Four forged ministerial lists were circulated and were said to represent the composition of Iraqi Prime Minister designate Mustafa al-Kadhimi’s government, yet it was reported that the fifth list that has been circulating for the past two days is the legitimate one.
The list which includes 14 ministers could be passed by the parliament, while the rest of the portfolios are to be discussed between Kadhimi and the political blocs that represent the three main components in the country (Shiites, Sunnis, Kurds).
The PM-designate has not yet named figures who would head the defense and security portfolios.
Reasons behind this postponement vary. Some say differences over the interior and defense portfolios are limited between Sunnis and Shiites, while others suggest that Kadhimi wants to nominate both ministers himself without resorting to blocs or components.
This approach, however, raises doubts among parties close to Iranian-backed militias who fear Kadhimi would take strict measures against them on weapons control, which could also strips Sunni and Shiite blocs from their influence in the security and military institutions.
Many political blocs, especially Shiites, were quick to disavow the leaked names, which sources claimed that Kadhimi has presented during his meeting with the key Shiite leaders.
Iraq's three Shiite blocs Hikma, Sairoon, and the State of Law have affirmed that they didn’t propose any of the figures included in the PM-designate’s lists.
The proposed composition includes several new figures, including Harith Hassan for foreign affairs, Hisham Daoud for culture, Mohammed Shiaa al-Sudani for agriculture, Khalid Battal for planning, Nizar Qahtan for electricity, Ibrahim Bahr al-Ulum for higher education, Jabbar Laibi for oil, Maher Hammad for trade, and Kadhim al-Sahlani for transportation, among others.

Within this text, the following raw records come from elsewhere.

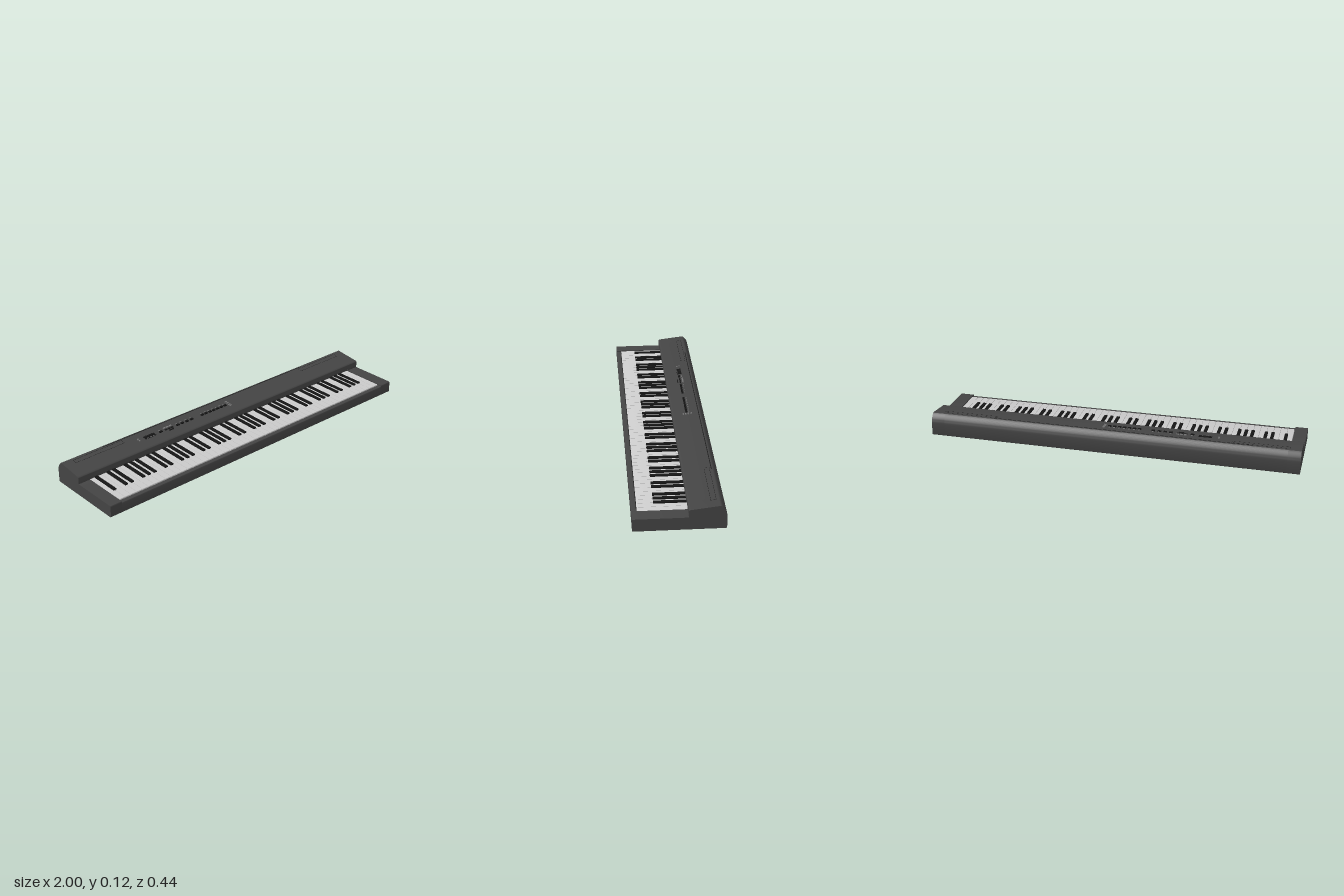
import * as THREE from 'three';
import { toCreasedNormals } from 'three/addons/utils/BufferGeometryUtils.js';

const material = (color) => new THREE.MeshStandardMaterial({ color });
const bodyMat = material(0x444444);
const darkMat = material(0x1c1c1c);
const blackMat = material(0x151515);
const keyMat = material(0xcccccc);
const buttonMat = material(0x777777);

const KEY_LEFT = -0.93, KEY_RIGHT = 0.925, WHITE_COUNT = 52;
const PITCH = (KEY_RIGHT - KEY_LEFT) / WHITE_COUNT;

// Extrudes a side profile (drawn with horizontal = -z) along x
function extrudeX(shape, x0, x1) {
  const geo = new THREE.ExtrudeGeometry(shape, { depth: x1 - x0, bevelEnabled: false, curveSegments: 8 });
  geo.rotateY(Math.PI / 2).translate(x0, 0, 0);
  return toCreasedNormals(geo, 0.6);
}

function add(parent, name, geo, mat) {
  const mesh = new THREE.Mesh(geo, mat);
  mesh.name = name;
  parent.add(mesh);
  return mesh;
}

// Side profile; with a key well it has a low front rail and a sunken floor
function bodyProfile(withWell) {
  const top = withWell ? 0.057 : 0.065;
  const s = new THREE.Shape();
  s.moveTo(-0.214, 0);
  s.lineTo(0.214, 0);
  s.quadraticCurveTo(0.222, 0, 0.222, 0.008);
  s.lineTo(0.222, 0.066);
  s.bezierCurveTo(0.222, 0.088, 0.209, 0.106, 0.197, 0.118);
  s.quadraticCurveTo(0.193, 0.122, 0.186, 0.121);
  s.lineTo(0.052, 0.105);
  s.quadraticCurveTo(0.043, 0.104, 0.043, 0.097);
  if (withWell) {
    s.lineTo(0.043, 0.074);
    s.lineTo(0.05, 0.074);
    s.lineTo(0.05, 0.03);
    s.lineTo(-0.198, 0.03);
    s.lineTo(-0.198, top);
  } else {
    s.lineTo(0.043, top);
  }
  s.lineTo(-0.216, top);
  s.quadraticCurveTo(-0.222, top, -0.222, top - 0.006);
  s.lineTo(-0.222, 0.008);
  s.quadraticCurveTo(-0.222, 0, -0.214, 0);
  return s;
}

// White key with a rounded front lip
function whiteKeyGeometry(width) {
  const s = new THREE.Shape();
  s.moveTo(-0.193, 0.032);
  s.lineTo(0.049, 0.032);
  s.lineTo(0.049, 0.062);
  s.lineTo(-0.191, 0.062);
  s.quadraticCurveTo(-0.195, 0.062, -0.195, 0.058);
  s.lineTo(-0.193, 0.032);
  return extrudeX(s, -width / 2, width / 2);
}

// Black key: a box narrowed at the top and sloped at the front
function blackKeyGeometry() {
  const geo = new THREE.BoxGeometry(0.021, 0.03, 0.165);
  const p = geo.attributes.position;
  for (let i = 0; i < p.count; i++) {
    if (p.getY(i) > 0) {
      p.setX(i, p.getX(i) * 0.78);
      if (p.getZ(i) > 0) p.setZ(i, p.getZ(i) - 0.005);
    }
  }
  geo.translate(0, 0.054, 0.0355);
  const flat = geo.toNonIndexed();
  flat.computeVertexNormals();
  return flat;
}

export function createModel() {
  const root = new THREE.Group();
  root.name = 'stagePiano';

  // Casing: two end blocks and the middle with its key well
  add(root, 'rightEndBlock', extrudeX(bodyProfile(false), -1, KEY_LEFT - 0.002), bodyMat);
  add(root, 'middleCasing', extrudeX(bodyProfile(true), KEY_LEFT - 0.002, KEY_RIGHT + 0.002), bodyMat);
  add(root, 'leftEndBlock', extrudeX(bodyProfile(false), KEY_RIGHT + 0.002, 1), bodyMat);
  add(root, 'wellLining', new THREE.BoxGeometry(KEY_RIGHT - KEY_LEFT, 0.002, 0.245).translate(0, 0.031, 0.074), darkMat);

  // Keyboard
  const keys = new THREE.Group();
  keys.name = 'keyboard';
  root.add(keys);
  const whiteGeo = whiteKeyGeometry(PITCH - 0.0018);
  const blackGeo = blackKeyGeometry();
  const hasSharp = [true, false, true, true, false, true, true]; // A B C D E F G
  for (let i = 0; i < WHITE_COUNT; i++) {
    add(keys, 'whiteKey', whiteGeo, keyMat).position.x = KEY_LEFT + (i + 0.5) * PITCH;
    if (hasSharp[i % 7] && i < WHITE_COUNT - 1) {
      add(keys, 'blackKey', blackGeo, blackMat).position.x = KEY_LEFT + (i + 1) * PITCH;
    }
  }

  // Sloped control panel: local z = 0 and y = 0 lie on the top surface
  const panel = new THREE.Group();
  panel.name = 'controlPanel';
  panel.position.set(0, 0.1137, -0.125);
  panel.rotation.x = Math.atan2(0.016, 0.134);
  root.add(panel);
  const onPanel = (name, x, z, w, h, d, mat) =>
    add(panel, name, new THREE.BoxGeometry(w, h, d), mat).position.set(x, h / 2 - 0.001, z + 0.125);

  // Music rest slot and the two end panels, outlined with thin strips
  onPanel('musicRestSlot', -0.045, -0.185, 1.41, 0.0015, 0.004, darkMat);
  for (const side of [-1, 1]) {
    for (const z of [-0.176, -0.15]) onPanel('endPanelEdge', side * 0.79, z, 0.3, 0.0014, 0.0015, darkMat);
    for (const x of [0.64, 0.94]) onPanel('endPanelEdge', side * x, -0.163, 0.0015, 0.0014, 0.026, darkMat);
  }

  // Volume slider and power marks
  onPanel('powerButton', -0.566, -0.133, 0.008, 0.006, 0.008, buttonMat);
  onPanel('powerLight', -0.566, -0.119, 0.008, 0.005, 0.008, buttonMat);
  onPanel('sliderSlot', -0.495, -0.125, 0.07, 0.002, 0.026, blackMat);
  for (const x of [-0.515, -0.495, -0.475]) {
    onPanel('sliderCap', x, -0.13, 0.012, 0.007, 0.009, darkMat);
    onPanel('sliderMark', x, -0.115, 0.01, 0.004, 0.003, buttonMat);
  }

  // Button rows with their small lights
  const buttonXs = [-0.425, -0.31, -0.28, -0.248, -0.215];
  for (let i = 0; i < 7; i++) buttonXs.push(-0.14 + i * 0.027);
  for (const x of buttonXs) {
    onPanel('button', x, -0.121, 0.018, 0.007, 0.011, blackMat);
    onPanel('buttonLight', x, -0.135, 0.009, 0.004, 0.004, buttonMat);
  }
  for (const x of [-0.39, -0.37, -0.35]) {
    onPanel('selectorButton', x, -0.137, 0.014, 0.006, 0.008, buttonMat);
    onPanel('selectorButton', x, -0.122, 0.014, 0.006, 0.008, darkMat);
  }
  onPanel('selectorBar', -0.365, -0.107, 0.03, 0.006, 0.006, darkMat);
  for (const z of [-0.145, -0.13, -0.115, -0.103]) onPanel('endButton', 0.05, z, 0.012, 0.006, 0.007, buttonMat);

  return root;
}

A well-informed political source told Asharq Al-Awsat that “some of the figures included in the new government formation are true,” adding that “changes in names might take place because they are still in the negotiation phase.”